There are frequent problems with the tests used in measuring a person's BAC. An experienced DUI attorney may be able to challenge the results of these tests.
If you are pulled over and suspected of Driving Under the Influence (DUI) in Idaho, the most common method used to determine Blood Alcohol Content (BAC) is the breath test.
Breath tests are considered reliable enough to stand up in court, but that doesn't mean they don't come with a margin for error. If drivers are tested and the results are close to the legal limit, DUI attorneys can often argue that the machine gave an incorrect reading, and therefore help your case.

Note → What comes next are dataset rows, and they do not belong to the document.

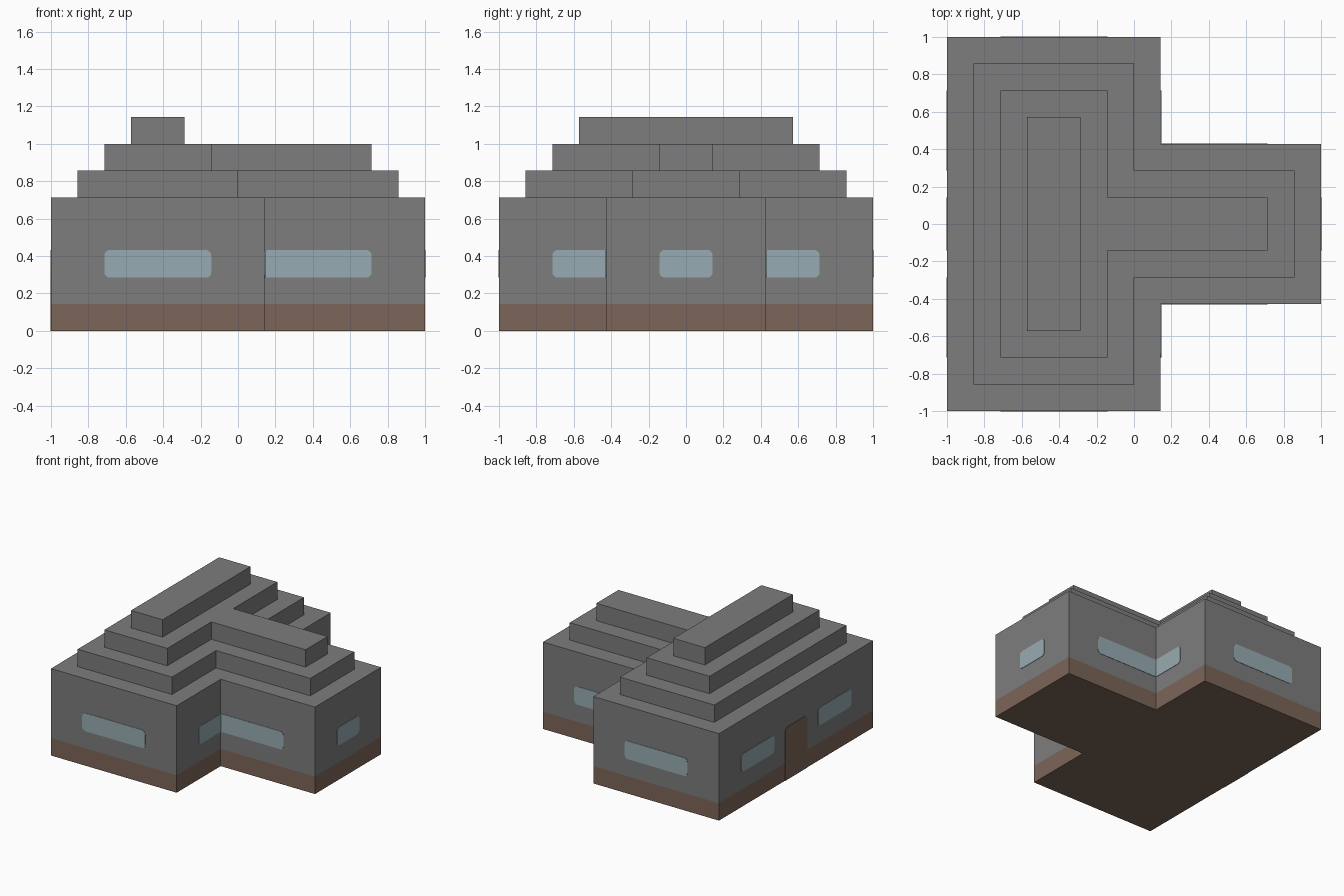
import bpy, bmesh, math
from mathutils import Vector

U = 1 / 7  # building module

if "Cube" in bpy.data.objects:
    bpy.data.objects.remove(bpy.data.objects["Cube"])


def material(name, color):
    m = bpy.data.materials.new(name)
    m.use_nodes = True
    m.diffuse_color = (*color, 1)
    m.node_tree.nodes["Principled BSDF"].inputs["Base Color"].default_value = (*color, 1)
    return m


stone = material("grey stone", (0.205, 0.205, 0.205))
wood = material("brown wood", (0.202, 0.130, 0.098))
glass = material("pale blue glass", (0.31, 0.407, 0.445))


def add_object(name, bm, *mats):
    bmesh.ops.recalc_face_normals(bm, faces=bm.faces)
    mesh = bpy.data.meshes.new(name)
    bm.to_mesh(mesh)
    bm.free()
    for m in mats:
        mesh.materials.append(m)
    ob = bpy.data.objects.new(name, mesh)
    bpy.context.collection.objects.link(ob)
    return ob


def t_outline(inset):
    """T-shaped floor plan in modules, drawn in by inset."""
    half = [(7 - inset, 3 - inset), (1 - inset, 3 - inset),
            (1 - inset, 7 - inset), (inset - 7, 7 - inset)]
    return half + [(x, -y) for x, y in reversed(half)]


def storey(name, outline, levels, *mats):
    """Extrude an outline through levels; the first level takes the last material."""
    bm = bmesh.new()
    cap = bm.faces.new([bm.verts.new((x * U, y * U, levels[0] * U)) for x, y in outline])
    rings = [list(cap.verts)]
    for z in levels[1:]:
        ring = [bm.verts.new((v.co.x, v.co.y, z * U)) for v in rings[0]]
        for i in range(len(ring)):
            j = (i + 1) % len(ring)
            bm.faces.new((rings[-1][i], rings[-1][j], ring[j], ring[i]))
        rings.append(ring)
    bm.faces.new(rings[-1])
    if len(mats) > 1:
        for f in bm.faces:
            f.material_index = int(f.calc_center_median().z < U)
    return add_object(name, bm, *mats)


def panel(name, mat, origin, along, normal, start, end, low, high, rounded):
    """Thin wall plate; rounded lists its soft corners (low-start, low-end, high-end, high-start)."""
    r, thick = 0.03, 0.003
    corners = [(start, low), (end, low), (end, high), (start, high)]
    points = []
    for k, (a, b) in enumerate(corners):
        a, b = a * U, b * U
        if k not in rounded:
            points.append((a, b))
            continue
        ca = a + (r if k in (0, 3) else -r)
        cb = b + (r if k < 2 else -r)
        for s in range(6):
            t = math.pi * (1 + k / 2 + s / 10)
            points.append((ca + r * math.cos(t), cb + r * math.sin(t)))
    base, along, normal = Vector(origin) * U, Vector(along), Vector(normal)
    bm = bmesh.new()
    face = bm.faces.new([bm.verts.new(base + along * a + Vector((0, 0, b))) for a, b in points])
    out = bmesh.ops.extrude_face_region(bm, geom=[face])["geom"]
    bmesh.ops.translate(bm, vec=normal * thick,
                        verts=[g for g in out if isinstance(g, bmesh.types.BMVert)])
    add_object(name, bm, mat)


# Walls with brown base, then stepped roof
storey("walls", t_outline(0), (0, 1, 5), stone, wood)
storey("lower_roof_step", t_outline(1), (5, 6), stone)
storey("middle_roof_step", t_outline(2), (6, 7), stone)
storey("roof_ridge", [(-2, 4), (-4, 4), (-4, -4), (-2, -4)], (7, 8), stone)

# Windows on both mirrored sides; those by the inner corner are square there
X, Y = (1, 0, 0), (0, 1, 0)
LOW, HIGH = 1.99, 3.03
ALL, OUTER = (0, 1, 2, 3), (1, 2)
for side, s in (("front", -1), ("back", 1)):
    out, along = (0, s, 0), (0, s, 0)
    panel(side + "_hall_window", glass, (0, 7 * s, 0), X, out, -5, -1, LOW, HIGH, ALL)
    panel(side + "_wing_window", glass, (0, 3 * s, 0), X, out, 1, 5, LOW, HIGH, OUTER)
    panel(side + "_inner_window", glass, (1, 0, 0), along, X, 3, 5, LOW, HIGH, OUTER)
    panel(side + "_door_side_window", glass, (-7, 0, 0), along, (-1, 0, 0), 2, 5, LOW, HIGH, ALL)

panel("wing_end_window", glass, (7, 0, 0), Y, X, -1, 1, LOW, HIGH, ALL)
panel("door", wood, (-7, 0, 0), Y, (-1, 0, 0), -1, 1, 0, HIGH, (2, 3))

Breath test machines must be properly maintained with regular accuracy checks and calibration. Failure to do so will result in the breath test machines giving inaccurate test results. Proper records must be kept if the test results are to be used against you.
Portable vs Stationary Breath Machine
There are many differences between the types of machines used to determine BAC. Each of these has their strengths and weaknesses. A skilled DUI attorney will be able to point out the flaws of the machine used in your case for determining BAC.
Blood tests are not the most frequently-used tests due to their complex processing requirements, but they are known to be the most accurate in determining the exact amount of drugs and/or alcohol in a driver's system.
Proper blood draw procedures must be followed if a blood test is given and the blood vial must be handled properly during the period prior to the testing or the BAC result will not be accurate. Blood is often shipped from location to location, leaving a lot of room for mishandling and contamination. Proper handling procedures, documenting chain of custody and preventing contamination, must be followed if the test results are to be used against you.
Presently, drug testing labs do not have the ability to identify drugs in an individual's system accurately enough to determine whether or not an individual was driving while actually under the influence. This means that DUI charges involving drugs can often be made more on speculation, rather than hard facts and evidence.
Medication or Drug DUI - Blood Testing
Unlike DUI cases involving alcohol, there is no BAC limit that allows officers to gauge a person's impairment. In fact, even if a blood test indicates a high level of a certain prescription drug is in the person's system, this does not necessarily mean that the person was impaired while driving. To begin with, different drugs affect the human body differently, so an individual's level of impairment depends on:
- The type of drug they have taken.
- The quantity they have taken.
- The time they took it.
- The tolerance level they have to that drug.
Of course the blood test is going to test positive for the prescription drug you are properly prescribed and take at your doctor's direction, it would be odd if you didn't test positive for this prescription drug. However, just because you test positive does not mean you are impaired by the prescription medication.
Additionally, some drugs are detectable in blood tests long after the effects of the drug have worn off. The classic example of this is marijuana, which remains in the body for up to a month since the last use. Even if you test positive for a prescription medication or drug, a positive test does not prove you were impaired at the time you were driving the motor vehicle.
I see people plead guilty to DUI all the time even though they do not believe they are guilty. They assume that they can not win because their blood test came back positive for a prescription medication. Do not fall into this trap!
A skillful DUI defense attorney will know how to cast reasonable doubt on the accuracy of the blood or breath test results - Call me today for a free consultation.